Temporary help agency workers
August 08, 2005
In February 2005, there were about 1.2 million temporary help agency workers, accounting for 0.9 percent of all employment.
These workers were more likely than traditional workers to be women and young. Fifty-three percent of temporary help agency workers were women, compared with about 48 percent of traditional workers. Nearly half of temporary help agency workers were under the age of 35 compared with only 36 percent of workers in traditional arrangements.
Temporary help agency employees were much more likely than workers with traditional arrangements to be black (23 versus 11 percent) and Hispanic or Latino (21 versus 13 percent). Seventeen percent of temporary help agency workers ages 25 to 64 years old had less than a high school diploma, compared with 9 percent of workers in traditional arrangements.
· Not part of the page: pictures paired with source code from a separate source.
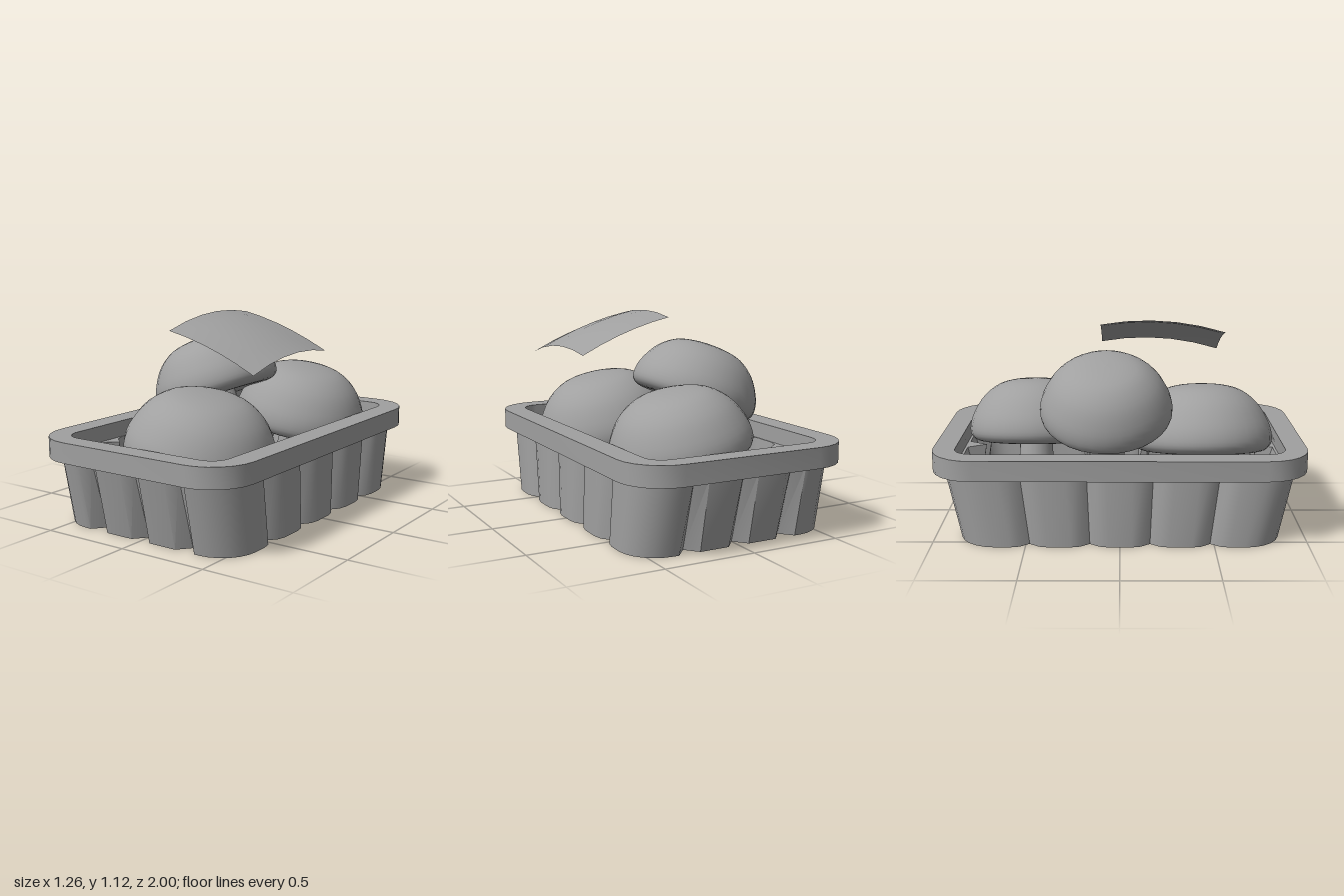
import * as THREE from 'three';
import { toCreasedNormals } from 'three/addons/utils/BufferGeometryUtils.js';

const mat = () => new THREE.MeshStandardMaterial({ color: 0xa0a0a0 });
function mesh(name, geometry, material = mat()) {
  const m = new THREE.Mesh(geometry, material);
  m.name = name;
  return m;
}

// Tray outline: cusps along the long sides, V grooves across the ends
function trayOutline(hx, hz, r, cusp, groove) {
  const half = [[hx, r - hz]];
  for (const z of [-0.48, -0.16, 0.16, 0.48]) {
    for (const [dz, d] of [[-0.1, 0], [-0.05, 0.22], [0, 1], [0.05, 0.22], [0.1, 0]])
      half.push([hx - d * cusp, z + dz]);
  }
  for (let i = 0; i <= 6; i++) {
    const a = i * Math.PI / 12;
    half.push([hx - r + r * Math.cos(a), hz - r + r * Math.sin(a)]);
  }
  for (const x of [0.285, 0, -0.285])
    half.push([x + 0.06, hz], [x, hz - groove], [x - 0.06, hz]);
  for (let i = 0; i < 6; i++) {
    const a = Math.PI / 2 + i * Math.PI / 12;
    half.push([r - hx + r * Math.cos(a), hz - r + r * Math.sin(a)]);
  }
  return half.concat(half.map(([x, z]) => [-x, -z]));
}

function trayGeometry() {
  // loops run up the outside, over the top and down the inside, where the flutes fade out
  const outer = trayOutline(0.575, 0.86, 0.2, 0.05, 0.07);
  const floor = trayOutline(0.48, 0.78, 0.12, 0, 0);
  const loops = [
    [outer, 0, 1],
    [trayOutline(0.575, 0.86, 0.2, 0.05, 0.04), 0.4, 1.1],
    [trayOutline(0.495, 0.78, 0.12, 0.08, 0.09), 0.4, 1.11],
    [floor, 0.15, 1.03],
  ];
  const n = outer.length;
  const pos = [], index = [];
  for (const [pts, y, s] of loops) for (const [x, z] of pts) pos.push(x, y, z * s);
  for (let j = 0; j < loops.length - 1; j++) {
    for (let i = 0; i < n; i++) {
      const a = j * n + i, b = j * n + (i + 1) % n;
      index.push(a, a + n, b, b, a + n, b + n);
    }
  }
  // underside and inner floor
  const cap = (pts, base, up) => {
    const contour = pts.map(([x, z]) => new THREE.Vector2(x, z));
    for (const [a, b, c] of THREE.ShapeUtils.triangulateShape(contour, [])) {
      const facesDown = THREE.ShapeUtils.area([contour[a], contour[b], contour[c]]) > 0;
      if (facesDown !== up) index.push(base + a, base + b, base + c);
      else index.push(base + a, base + c, base + b);
    }
  };
  cap(outer, 0, false);
  cap(floor, 3 * n, true);
  const g = new THREE.BufferGeometry();
  g.setAttribute('position', new THREE.Float32BufferAttribute(pos, 3));
  g.setIndex(index);
  return toCreasedNormals(g, 0.7);
}

function roundedRect(path, hx, hz, r) {
  path.moveTo(hx, r - hz);
  path.absarc(hx - r, hz - r, r, 0, Math.PI / 2);
  path.absarc(r - hx, hz - r, r, Math.PI / 2, Math.PI);
  path.absarc(r - hx, r - hz, r, Math.PI, Math.PI * 1.5);
  path.absarc(hx - r, r - hz, r, Math.PI * 1.5, Math.PI * 2);
  path.closePath();
  return path;
}

function rimGeometry() {
  const shape = roundedRect(new THREE.Shape(), 0.63, 1, 0.24);
  shape.holes.push(roundedRect(new THREE.Path(), 0.5, 0.88, 0.1));
  const g = new THREE.ExtrudeGeometry(shape, { depth: 0.11, bevelEnabled: false, curveSegments: 3 });
  g.rotateX(-Math.PI / 2).translate(0, 0.38, 0);
  return toCreasedNormals(g, 0.6);
}

// Mushroom with its cap base at the origin, leaning about z
function mushroom(name, x, y, z, size, tilt, stemLength) {
  const group = new THREE.Group();
  group.name = name;
  const profile = new THREE.SplineCurve([
    [0.08, 0.01], [0.2, -0.025], [0.3, -0.03], [0.35, -0.005], [0.363, 0.045], [0.345, 0.12],
    [0.287, 0.217], [0.2, 0.285], [0.1, 0.312], [0, 0.318],
  ].map(([px, py]) => new THREE.Vector2(px, py))).getPoints(28);
  profile[profile.length - 1].x = 0;
  const cap = mesh('mushroomCap', new THREE.LatheGeometry(profile, 32));
  cap.scale.setScalar(size);
  const stem = mesh('mushroomStem', new THREE.CylinderGeometry(0.09, 0.105, stemLength, 20));
  stem.position.y = 0.06 - stemLength / 2;
  group.add(cap, stem);
  group.position.set(x, y, z);
  group.rotation.z = tilt;
  return group;
}

// Curved sheet hovering above the tray
function sheetGeometry() {
  const g = new THREE.PlaneGeometry(0.52, 0.7, 5, 5);
  g.rotateX(-Math.PI / 2).translate(0.25, 0, 0.24);
  const p = g.attributes.position;
  for (let i = 0; i < p.count; i++) {
    const u = (p.getX(i) + 0.01) / 0.52, z = p.getZ(i) - 0.15;
    p.setY(i, 1.118 - 0.1 * u - 0.085 * u * u - 0.35 * z * z);
  }
  g.computeVertexNormals();
  return g;
}

export function createModel() {
  const model = new THREE.Group();
  model.name = 'mushroomPunnet';
  const sheetMaterial = mat();
  sheetMaterial.side = THREE.DoubleSide;
  model.add(
    mesh('tray', trayGeometry()),
    mesh('trayRim', rimGeometry()),
    mushroom('frontMushroom', 0.09, 0.375, 0.475, 1.12, -0.2, 0.25),
    mushroom('backMushroom', 0.12, 0.425, -0.49, 1.05, -0.2, 0.3),
    mushroom('topMushroom', -0.18, 0.627, -0.075, 1, 0.38, 0.52),
    mesh('coverSheet', sheetGeometry(), sheetMaterial),
  );
  return model;
}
In terms of occupation, temporary help agency workers were more likely than traditional workers to hold office and administrative support and production, transportation, and material moving jobs. Compared with traditional workers, temporary help agency workers were more frequently employed in the manufacturing and professional and business services industries.
These data are from a supplement to the February 2005 Current Population Survey. To find out more, see Contingent and Alternative Employment Arrangements, February 2005, news release USDL 05-1433.
Bureau of Labor Statistics, U.S. Department of Labor, The Economics Daily, Temporary help agency workers on the Internet at http://www.bls.gov/opub/ted/2005/aug/wk1/art02.htm (visited July 06, 2015).
Recent editions of Spotlight on Statistics
New estimates of personal taxes in Consumer Expenditure Survey
In 2013, the Consumer Expenditure Survey improved its personal tax data.
Trends in long-term unemployment
Long-term unemployment reached historically high levels following the recession of 2007–2009.
Housing: before, during, and after the Great Recession
looks at consumer expenditures on household items, employment in residential construction, prices for household items, and injuries in occupations involved in building and maintaining our homes.